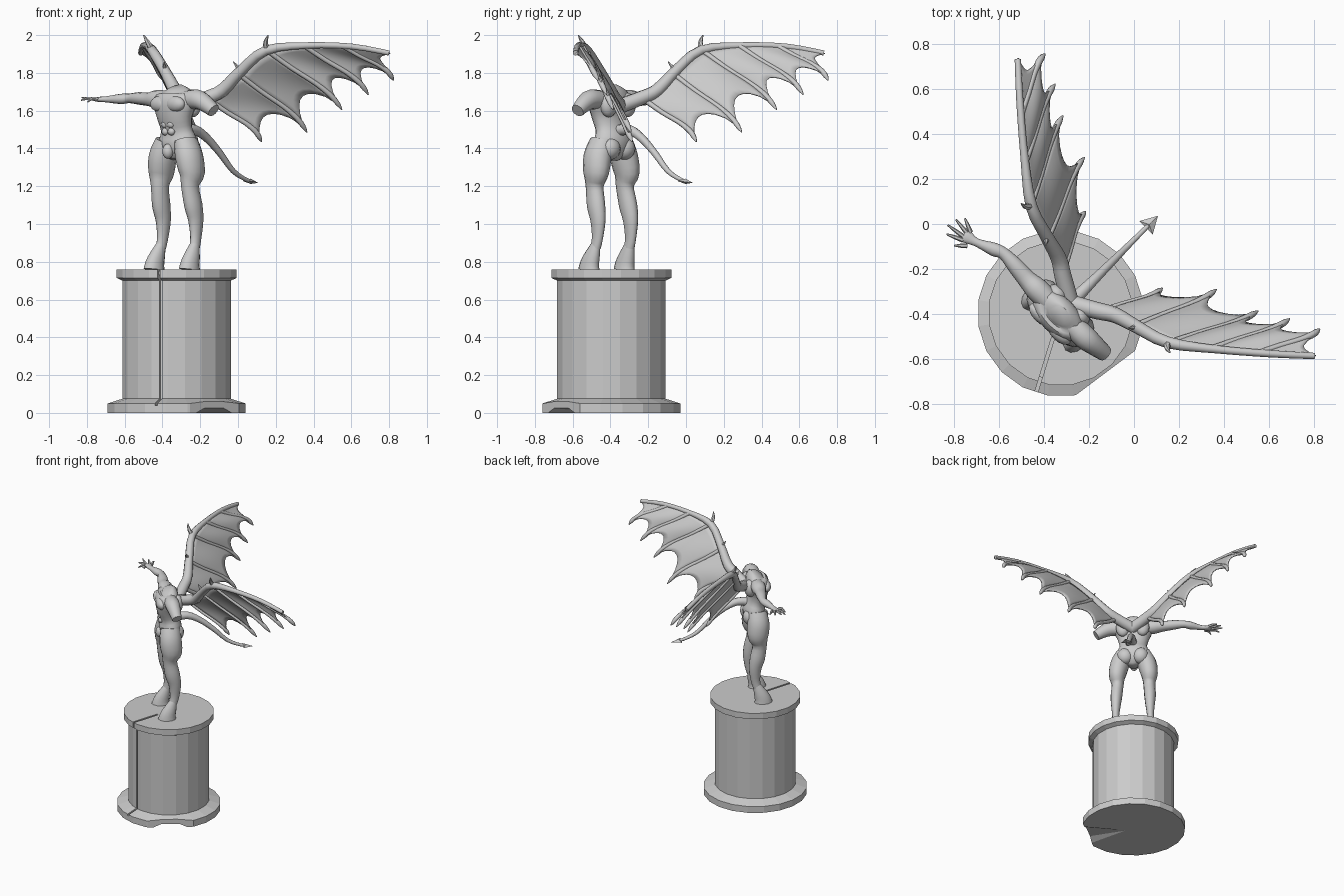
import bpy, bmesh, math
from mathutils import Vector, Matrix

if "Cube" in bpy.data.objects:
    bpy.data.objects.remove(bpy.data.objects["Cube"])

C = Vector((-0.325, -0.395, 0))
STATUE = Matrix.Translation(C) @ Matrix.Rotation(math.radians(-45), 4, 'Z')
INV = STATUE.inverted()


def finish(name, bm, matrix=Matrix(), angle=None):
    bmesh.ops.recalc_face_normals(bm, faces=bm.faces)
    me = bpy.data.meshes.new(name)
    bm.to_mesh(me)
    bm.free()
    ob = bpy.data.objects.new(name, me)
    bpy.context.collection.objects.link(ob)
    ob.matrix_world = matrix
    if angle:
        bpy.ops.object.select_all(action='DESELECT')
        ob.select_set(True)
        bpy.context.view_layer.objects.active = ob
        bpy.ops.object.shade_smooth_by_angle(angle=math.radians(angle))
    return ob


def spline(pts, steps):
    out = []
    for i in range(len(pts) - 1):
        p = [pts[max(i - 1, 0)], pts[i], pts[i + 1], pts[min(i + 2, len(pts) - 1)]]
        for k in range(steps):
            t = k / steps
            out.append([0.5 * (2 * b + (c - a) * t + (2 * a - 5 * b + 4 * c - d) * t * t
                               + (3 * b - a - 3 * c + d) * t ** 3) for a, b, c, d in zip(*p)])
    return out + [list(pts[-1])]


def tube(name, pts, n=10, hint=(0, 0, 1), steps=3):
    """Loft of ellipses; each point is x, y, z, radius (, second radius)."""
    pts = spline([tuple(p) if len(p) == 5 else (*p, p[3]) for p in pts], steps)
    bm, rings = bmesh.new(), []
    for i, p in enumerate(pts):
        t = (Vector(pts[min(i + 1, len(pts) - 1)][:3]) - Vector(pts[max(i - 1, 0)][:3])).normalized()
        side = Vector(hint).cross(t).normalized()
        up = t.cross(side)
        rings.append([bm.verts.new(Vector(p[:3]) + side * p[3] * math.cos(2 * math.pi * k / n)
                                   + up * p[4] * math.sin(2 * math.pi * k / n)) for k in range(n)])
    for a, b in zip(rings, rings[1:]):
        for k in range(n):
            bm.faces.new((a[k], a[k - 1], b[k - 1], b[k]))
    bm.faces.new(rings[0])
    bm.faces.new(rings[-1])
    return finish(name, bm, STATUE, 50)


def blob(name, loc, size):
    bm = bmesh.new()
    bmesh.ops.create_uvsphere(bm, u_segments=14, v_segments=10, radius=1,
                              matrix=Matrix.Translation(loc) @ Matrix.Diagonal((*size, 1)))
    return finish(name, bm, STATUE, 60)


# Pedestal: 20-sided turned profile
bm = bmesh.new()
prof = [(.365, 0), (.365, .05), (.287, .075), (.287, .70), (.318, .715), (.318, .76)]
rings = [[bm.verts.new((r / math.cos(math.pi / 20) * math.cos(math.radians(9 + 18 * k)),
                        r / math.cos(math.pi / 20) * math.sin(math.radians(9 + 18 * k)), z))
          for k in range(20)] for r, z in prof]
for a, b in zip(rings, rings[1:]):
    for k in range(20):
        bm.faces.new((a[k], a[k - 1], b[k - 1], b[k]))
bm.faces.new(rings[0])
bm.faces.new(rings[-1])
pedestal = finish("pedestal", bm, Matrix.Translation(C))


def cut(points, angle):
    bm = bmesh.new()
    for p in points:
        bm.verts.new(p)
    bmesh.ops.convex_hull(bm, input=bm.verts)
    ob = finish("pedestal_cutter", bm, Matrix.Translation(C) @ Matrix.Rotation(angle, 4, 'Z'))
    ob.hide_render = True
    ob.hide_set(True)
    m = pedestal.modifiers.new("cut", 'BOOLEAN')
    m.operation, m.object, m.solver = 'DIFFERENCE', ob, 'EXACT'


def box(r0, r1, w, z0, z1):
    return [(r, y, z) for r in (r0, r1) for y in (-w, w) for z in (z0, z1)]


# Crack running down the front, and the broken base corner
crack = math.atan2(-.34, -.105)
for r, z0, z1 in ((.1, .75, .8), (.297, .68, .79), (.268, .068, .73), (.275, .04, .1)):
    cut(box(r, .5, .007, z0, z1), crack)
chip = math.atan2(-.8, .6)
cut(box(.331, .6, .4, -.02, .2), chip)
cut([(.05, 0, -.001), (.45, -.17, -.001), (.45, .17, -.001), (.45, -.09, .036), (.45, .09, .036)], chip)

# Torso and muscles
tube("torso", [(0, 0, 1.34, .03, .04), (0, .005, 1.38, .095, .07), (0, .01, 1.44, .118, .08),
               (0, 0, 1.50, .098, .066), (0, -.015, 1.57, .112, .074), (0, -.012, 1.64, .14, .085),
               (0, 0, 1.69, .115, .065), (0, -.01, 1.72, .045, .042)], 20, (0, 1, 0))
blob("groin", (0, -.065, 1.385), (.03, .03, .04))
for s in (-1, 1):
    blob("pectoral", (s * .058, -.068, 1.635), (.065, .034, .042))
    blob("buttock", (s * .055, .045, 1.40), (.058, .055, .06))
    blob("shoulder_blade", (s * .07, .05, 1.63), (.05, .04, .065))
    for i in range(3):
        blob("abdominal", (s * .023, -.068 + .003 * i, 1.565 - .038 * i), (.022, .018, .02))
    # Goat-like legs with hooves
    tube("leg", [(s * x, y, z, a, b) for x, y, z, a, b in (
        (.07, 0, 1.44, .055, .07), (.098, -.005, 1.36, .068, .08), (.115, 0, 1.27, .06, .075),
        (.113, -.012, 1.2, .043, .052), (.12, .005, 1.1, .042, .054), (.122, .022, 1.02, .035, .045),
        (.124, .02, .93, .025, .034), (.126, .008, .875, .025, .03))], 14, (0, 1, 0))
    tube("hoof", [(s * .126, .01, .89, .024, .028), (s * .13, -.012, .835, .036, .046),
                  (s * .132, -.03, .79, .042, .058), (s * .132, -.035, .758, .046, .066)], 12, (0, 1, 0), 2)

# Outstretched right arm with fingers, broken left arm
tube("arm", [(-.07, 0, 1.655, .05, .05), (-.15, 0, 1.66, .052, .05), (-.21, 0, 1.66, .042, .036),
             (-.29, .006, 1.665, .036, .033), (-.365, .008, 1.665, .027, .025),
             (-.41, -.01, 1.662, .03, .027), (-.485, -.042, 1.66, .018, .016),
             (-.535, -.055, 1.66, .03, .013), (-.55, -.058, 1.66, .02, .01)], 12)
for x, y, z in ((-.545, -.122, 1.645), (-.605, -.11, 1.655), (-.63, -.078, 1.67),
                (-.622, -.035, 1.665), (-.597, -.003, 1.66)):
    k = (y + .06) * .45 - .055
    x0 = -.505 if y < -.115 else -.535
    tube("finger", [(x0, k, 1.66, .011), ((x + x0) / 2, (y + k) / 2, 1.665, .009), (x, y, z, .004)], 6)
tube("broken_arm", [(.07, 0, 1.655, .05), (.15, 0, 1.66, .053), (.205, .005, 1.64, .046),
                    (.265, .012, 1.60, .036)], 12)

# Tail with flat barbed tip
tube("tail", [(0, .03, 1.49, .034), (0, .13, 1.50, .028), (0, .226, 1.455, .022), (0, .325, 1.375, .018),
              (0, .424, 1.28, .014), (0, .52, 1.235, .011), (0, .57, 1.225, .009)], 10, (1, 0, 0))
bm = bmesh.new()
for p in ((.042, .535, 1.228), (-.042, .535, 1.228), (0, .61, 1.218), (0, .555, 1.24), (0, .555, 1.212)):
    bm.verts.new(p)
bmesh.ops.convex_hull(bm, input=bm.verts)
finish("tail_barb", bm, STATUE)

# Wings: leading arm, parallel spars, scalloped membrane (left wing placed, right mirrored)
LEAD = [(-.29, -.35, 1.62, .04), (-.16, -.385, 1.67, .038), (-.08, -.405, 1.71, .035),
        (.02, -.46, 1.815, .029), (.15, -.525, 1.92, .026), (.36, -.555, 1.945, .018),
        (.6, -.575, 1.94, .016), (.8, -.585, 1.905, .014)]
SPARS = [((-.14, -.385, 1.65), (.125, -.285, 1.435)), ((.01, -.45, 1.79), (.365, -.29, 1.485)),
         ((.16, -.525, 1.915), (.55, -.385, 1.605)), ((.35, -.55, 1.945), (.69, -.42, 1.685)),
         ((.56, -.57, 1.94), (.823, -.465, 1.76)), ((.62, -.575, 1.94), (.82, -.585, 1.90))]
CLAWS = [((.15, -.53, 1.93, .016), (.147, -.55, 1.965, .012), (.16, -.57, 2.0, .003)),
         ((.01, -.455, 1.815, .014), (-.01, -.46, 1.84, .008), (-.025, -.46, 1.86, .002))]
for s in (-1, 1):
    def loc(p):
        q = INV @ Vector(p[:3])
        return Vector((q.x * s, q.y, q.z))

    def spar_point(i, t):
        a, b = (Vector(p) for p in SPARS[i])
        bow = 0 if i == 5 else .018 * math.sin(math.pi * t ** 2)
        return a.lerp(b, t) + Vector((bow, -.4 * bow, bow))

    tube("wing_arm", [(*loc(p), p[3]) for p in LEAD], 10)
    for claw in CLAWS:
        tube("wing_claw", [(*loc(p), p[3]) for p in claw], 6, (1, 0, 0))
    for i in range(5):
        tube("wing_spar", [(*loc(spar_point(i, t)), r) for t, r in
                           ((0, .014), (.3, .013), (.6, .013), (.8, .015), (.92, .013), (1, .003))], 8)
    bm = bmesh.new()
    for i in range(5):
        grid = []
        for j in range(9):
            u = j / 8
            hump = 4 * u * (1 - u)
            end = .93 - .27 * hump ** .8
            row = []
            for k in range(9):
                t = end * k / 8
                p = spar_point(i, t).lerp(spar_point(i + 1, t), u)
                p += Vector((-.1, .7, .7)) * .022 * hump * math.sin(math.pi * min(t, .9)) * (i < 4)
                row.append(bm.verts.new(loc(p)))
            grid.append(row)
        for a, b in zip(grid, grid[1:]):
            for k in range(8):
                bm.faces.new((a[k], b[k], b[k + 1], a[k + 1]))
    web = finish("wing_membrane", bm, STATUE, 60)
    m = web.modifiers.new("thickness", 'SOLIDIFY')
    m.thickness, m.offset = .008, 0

------------------------------------

» GOAL OF THE EXERCISE:
Take the lines from the first line of the entries through the line with "STATUE = Matrix.Translation(C)", inclusive, and give them again exactly, minus any pictures.

» REPLY TO THE TASK:
import bpy, bmesh, math
from mathutils import Vector, Matrix

if "Cube" in bpy.data.objects:
    bpy.data.objects.remove(bpy.data.objects["Cube"])

C = Vector((-0.325, -0.395, 0))
STATUE = Matrix.Translation(C) @ Matrix.Rotation(math.radians(-45), 4, 'Z')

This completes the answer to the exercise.